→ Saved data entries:

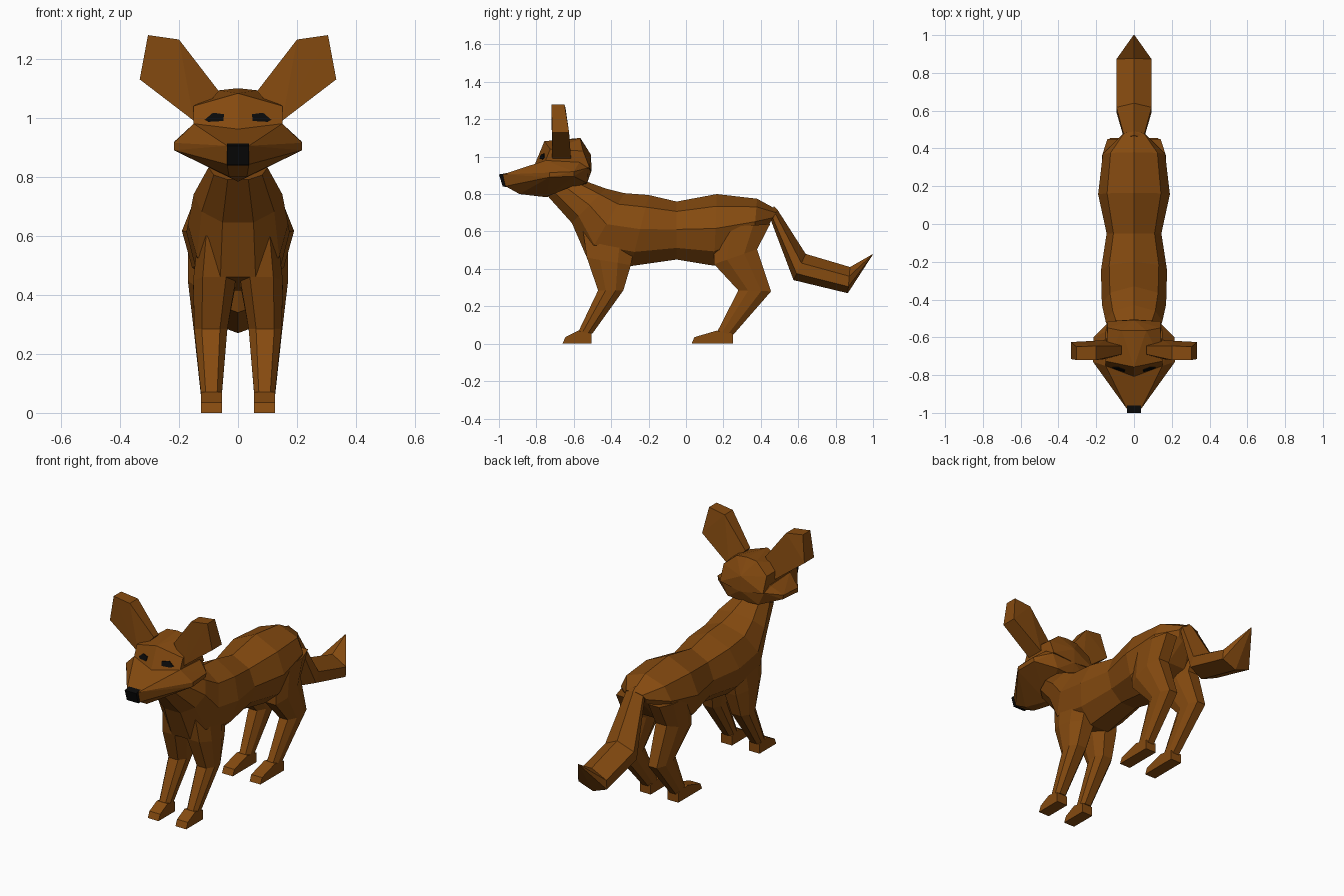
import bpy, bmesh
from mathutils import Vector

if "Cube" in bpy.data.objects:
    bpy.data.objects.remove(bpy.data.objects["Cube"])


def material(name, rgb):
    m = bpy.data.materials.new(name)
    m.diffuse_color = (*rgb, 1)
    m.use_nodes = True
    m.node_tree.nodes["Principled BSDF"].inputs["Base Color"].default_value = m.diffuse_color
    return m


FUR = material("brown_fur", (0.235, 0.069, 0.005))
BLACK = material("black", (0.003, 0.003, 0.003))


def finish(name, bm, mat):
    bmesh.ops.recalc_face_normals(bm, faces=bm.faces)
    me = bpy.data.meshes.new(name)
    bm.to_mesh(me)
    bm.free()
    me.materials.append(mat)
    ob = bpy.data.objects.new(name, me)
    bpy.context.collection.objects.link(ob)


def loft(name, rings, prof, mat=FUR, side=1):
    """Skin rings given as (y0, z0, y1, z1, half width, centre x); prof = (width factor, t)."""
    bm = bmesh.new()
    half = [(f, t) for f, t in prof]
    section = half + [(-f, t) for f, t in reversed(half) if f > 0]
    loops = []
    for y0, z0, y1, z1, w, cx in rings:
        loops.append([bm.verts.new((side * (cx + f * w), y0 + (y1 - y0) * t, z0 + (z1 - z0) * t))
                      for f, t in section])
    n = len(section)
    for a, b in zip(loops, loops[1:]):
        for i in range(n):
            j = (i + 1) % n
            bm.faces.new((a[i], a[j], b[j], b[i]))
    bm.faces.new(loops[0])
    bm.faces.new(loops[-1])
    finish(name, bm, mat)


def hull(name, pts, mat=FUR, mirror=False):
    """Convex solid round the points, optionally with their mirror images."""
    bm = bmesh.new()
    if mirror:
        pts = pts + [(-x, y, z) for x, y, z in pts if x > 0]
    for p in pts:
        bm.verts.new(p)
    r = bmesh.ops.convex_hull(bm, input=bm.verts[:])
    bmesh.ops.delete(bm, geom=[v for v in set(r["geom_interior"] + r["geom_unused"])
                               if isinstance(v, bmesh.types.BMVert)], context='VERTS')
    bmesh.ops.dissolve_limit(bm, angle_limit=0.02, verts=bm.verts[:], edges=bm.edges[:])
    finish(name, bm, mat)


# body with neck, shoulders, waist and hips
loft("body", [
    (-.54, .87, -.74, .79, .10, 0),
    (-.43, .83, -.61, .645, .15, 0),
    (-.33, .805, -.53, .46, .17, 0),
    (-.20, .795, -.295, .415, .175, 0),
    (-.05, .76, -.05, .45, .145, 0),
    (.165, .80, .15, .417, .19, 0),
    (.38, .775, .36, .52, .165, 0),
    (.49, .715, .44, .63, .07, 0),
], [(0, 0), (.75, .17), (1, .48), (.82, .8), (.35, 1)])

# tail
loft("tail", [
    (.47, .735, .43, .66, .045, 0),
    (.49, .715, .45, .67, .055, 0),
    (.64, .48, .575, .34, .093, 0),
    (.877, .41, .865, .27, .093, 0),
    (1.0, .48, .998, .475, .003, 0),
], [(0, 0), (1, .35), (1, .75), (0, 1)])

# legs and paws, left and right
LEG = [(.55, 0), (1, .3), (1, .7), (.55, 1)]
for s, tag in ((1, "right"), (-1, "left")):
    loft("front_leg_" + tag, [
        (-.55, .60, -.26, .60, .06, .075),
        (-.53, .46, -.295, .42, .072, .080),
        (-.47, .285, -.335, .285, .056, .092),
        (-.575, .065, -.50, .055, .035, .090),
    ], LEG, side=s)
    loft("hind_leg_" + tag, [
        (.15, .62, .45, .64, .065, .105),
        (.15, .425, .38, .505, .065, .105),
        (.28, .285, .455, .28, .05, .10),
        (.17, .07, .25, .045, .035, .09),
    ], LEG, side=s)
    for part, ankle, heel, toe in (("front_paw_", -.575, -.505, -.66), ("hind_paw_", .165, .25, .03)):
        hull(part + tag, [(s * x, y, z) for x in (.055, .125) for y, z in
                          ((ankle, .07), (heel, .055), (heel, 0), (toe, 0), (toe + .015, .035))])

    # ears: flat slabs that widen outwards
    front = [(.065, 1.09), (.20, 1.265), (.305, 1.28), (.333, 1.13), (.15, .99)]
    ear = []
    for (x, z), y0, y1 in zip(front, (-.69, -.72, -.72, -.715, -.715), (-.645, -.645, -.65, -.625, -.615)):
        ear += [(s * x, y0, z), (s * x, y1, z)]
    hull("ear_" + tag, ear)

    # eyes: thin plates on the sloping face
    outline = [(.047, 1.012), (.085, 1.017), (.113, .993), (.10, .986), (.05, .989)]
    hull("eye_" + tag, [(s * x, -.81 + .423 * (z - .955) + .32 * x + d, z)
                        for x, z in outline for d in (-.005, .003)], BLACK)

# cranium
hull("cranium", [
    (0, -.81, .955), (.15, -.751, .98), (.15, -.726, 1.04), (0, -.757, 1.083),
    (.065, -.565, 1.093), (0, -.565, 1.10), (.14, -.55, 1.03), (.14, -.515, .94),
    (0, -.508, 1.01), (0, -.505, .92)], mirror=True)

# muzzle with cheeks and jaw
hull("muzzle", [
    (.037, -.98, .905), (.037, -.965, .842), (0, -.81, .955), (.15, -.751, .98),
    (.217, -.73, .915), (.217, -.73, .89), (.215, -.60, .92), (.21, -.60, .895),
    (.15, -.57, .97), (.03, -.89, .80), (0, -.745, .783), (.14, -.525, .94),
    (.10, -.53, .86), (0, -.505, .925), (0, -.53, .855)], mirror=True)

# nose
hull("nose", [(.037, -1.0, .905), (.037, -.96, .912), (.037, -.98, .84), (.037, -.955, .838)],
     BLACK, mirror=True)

→ Problem description: Could you write out all the records exactly, without the pictures?

→ Output below:
import bpy, bmesh
from mathutils import Vector

if "Cube" in bpy.data.objects:
    bpy.data.objects.remove(bpy.data.objects["Cube"])


def material(name, rgb):
    m = bpy.data.materials.new(name)
    m.diffuse_color = (*rgb, 1)
    m.use_nodes = True
    m.node_tree.nodes["Principled BSDF"].inputs["Base Color"].default_value = m.diffuse_color
    return m


FUR = material("brown_fur", (0.235, 0.069, 0.005))
BLACK = material("black", (0.003, 0.003, 0.003))


def finish(name, bm, mat):
    bmesh.ops.recalc_face_normals(bm, faces=bm.faces)
    me = bpy.data.meshes.new(name)
    bm.to_mesh(me)
    bm.free()
    me.materials.append(mat)
    ob = bpy.data.objects.new(name, me)
    bpy.context.collection.objects.link(ob)


def loft(name, rings, prof, mat=FUR, side=1):
    """Skin rings given as (y0, z0, y1, z1, half width, centre x); prof = (width factor, t)."""
    bm = bmesh.new()
    half = [(f, t) for f, t in prof]
    section = half + [(-f, t) for f, t in reversed(half) if f > 0]
    loops = []
    for y0, z0, y1, z1, w, cx in rings:
        loops.append([bm.verts.new((side * (cx + f * w), y0 + (y1 - y0) * t, z0 + (z1 - z0) * t))
                      for f, t in section])
    n = len(section)
    for a, b in zip(loops, loops[1:]):
        for i in range(n):
            j = (i + 1) % n
            bm.faces.new((a[i], a[j], b[j], b[i]))
    bm.faces.new(loops[0])
    bm.faces.new(loops[-1])
    finish(name, bm, mat)


def hull(name, pts, mat=FUR, mirror=False):
    """Convex solid round the points, optionally with their mirror images."""
    bm = bmesh.new()
    if mirror:
        pts = pts + [(-x, y, z) for x, y, z in pts if x > 0]
    for p in pts:
        bm.verts.new(p)
    r = bmesh.ops.convex_hull(bm, input=bm.verts[:])
    bmesh.ops.delete(bm, geom=[v for v in set(r["geom_interior"] + r["geom_unused"])
                               if isinstance(v, bmesh.types.BMVert)], context='VERTS')
    bmesh.ops.dissolve_limit(bm, angle_limit=0.02, verts=bm.verts[:], edges=bm.edges[:])
    finish(name, bm, mat)


# body with neck, shoulders, waist and hips
loft("body", [
    (-.54, .87, -.74, .79, .10, 0),
    (-.43, .83, -.61, .645, .15, 0),
    (-.33, .805, -.53, .46, .17, 0),
    (-.20, .795, -.295, .415, .175, 0),
    (-.05, .76, -.05, .45, .145, 0),
    (.165, .80, .15, .417, .19, 0),
    (.38, .775, .36, .52, .165, 0),
    (.49, .715, .44, .63, .07, 0),
], [(0, 0), (.75, .17), (1, .48), (.82, .8), (.35, 1)])

# tail
loft("tail", [
    (.47, .735, .43, .66, .045, 0),
    (.49, .715, .45, .67, .055, 0),
    (.64, .48, .575, .34, .093, 0),
    (.877, .41, .865, .27, .093, 0),
    (1.0, .48, .998, .475, .003, 0),
], [(0, 0), (1, .35), (1, .75), (0, 1)])

# legs and paws, left and right
LEG = [(.55, 0), (1, .3), (1, .7), (.55, 1)]
for s, tag in ((1, "right"), (-1, "left")):
    loft("front_leg_" + tag, [
        (-.55, .60, -.26, .60, .06, .075),
        (-.53, .46, -.295, .42, .072, .080),
        (-.47, .285, -.335, .285, .056, .092),
        (-.575, .065, -.50, .055, .035, .090),
    ], LEG, side=s)
    loft("hind_leg_" + tag, [
        (.15, .62, .45, .64, .065, .105),
        (.15, .425, .38, .505, .065, .105),
        (.28, .285, .455, .28, .05, .10),
        (.17, .07, .25, .045, .035, .09),
    ], LEG, side=s)
    for part, ankle, heel, toe in (("front_paw_", -.575, -.505, -.66), ("hind_paw_", .165, .25, .03)):
        hull(part + tag, [(s * x, y, z) for x in (.055, .125) for y, z in
                          ((ankle, .07), (heel, .055), (heel, 0), (toe, 0), (toe + .015, .035))])

    # ears: flat slabs that widen outwards
    front = [(.065, 1.09), (.20, 1.265), (.305, 1.28), (.333, 1.13), (.15, .99)]
    ear = []
    for (x, z), y0, y1 in zip(front, (-.69, -.72, -.72, -.715, -.715), (-.645, -.645, -.65, -.625, -.615)):
        ear += [(s * x, y0, z), (s * x, y1, z)]
    hull("ear_" + tag, ear)

    # eyes: thin plates on the sloping face
    outline = [(.047, 1.012), (.085, 1.017), (.113, .993), (.10, .986), (.05, .989)]
    hull("eye_" + tag, [(s * x, -.81 + .423 * (z - .955) + .32 * x + d, z)
                        for x, z in outline for d in (-.005, .003)], BLACK)

# cranium
hull("cranium", [
    (0, -.81, .955), (.15, -.751, .98), (.15, -.726, 1.04), (0, -.757, 1.083),
    (.065, -.565, 1.093), (0, -.565, 1.10), (.14, -.55, 1.03), (.14, -.515, .94),
    (0, -.508, 1.01), (0, -.505, .92)], mirror=True)

# muzzle with cheeks and jaw
hull("muzzle", [
    (.037, -.98, .905), (.037, -.965, .842), (0, -.81, .955), (.15, -.751, .98),
    (.217, -.73, .915), (.217, -.73, .89), (.215, -.60, .92), (.21, -.60, .895),
    (.15, -.57, .97), (.03, -.89, .80), (0, -.745, .783), (.14, -.525, .94),
    (.10, -.53, .86), (0, -.505, .925), (0, -.53, .855)], mirror=True)

# nose
hull("nose", [(.037, -1.0, .905), (.037, -.96, .912), (.037, -.98, .84), (.037, -.955, .838)],
     BLACK, mirror=True)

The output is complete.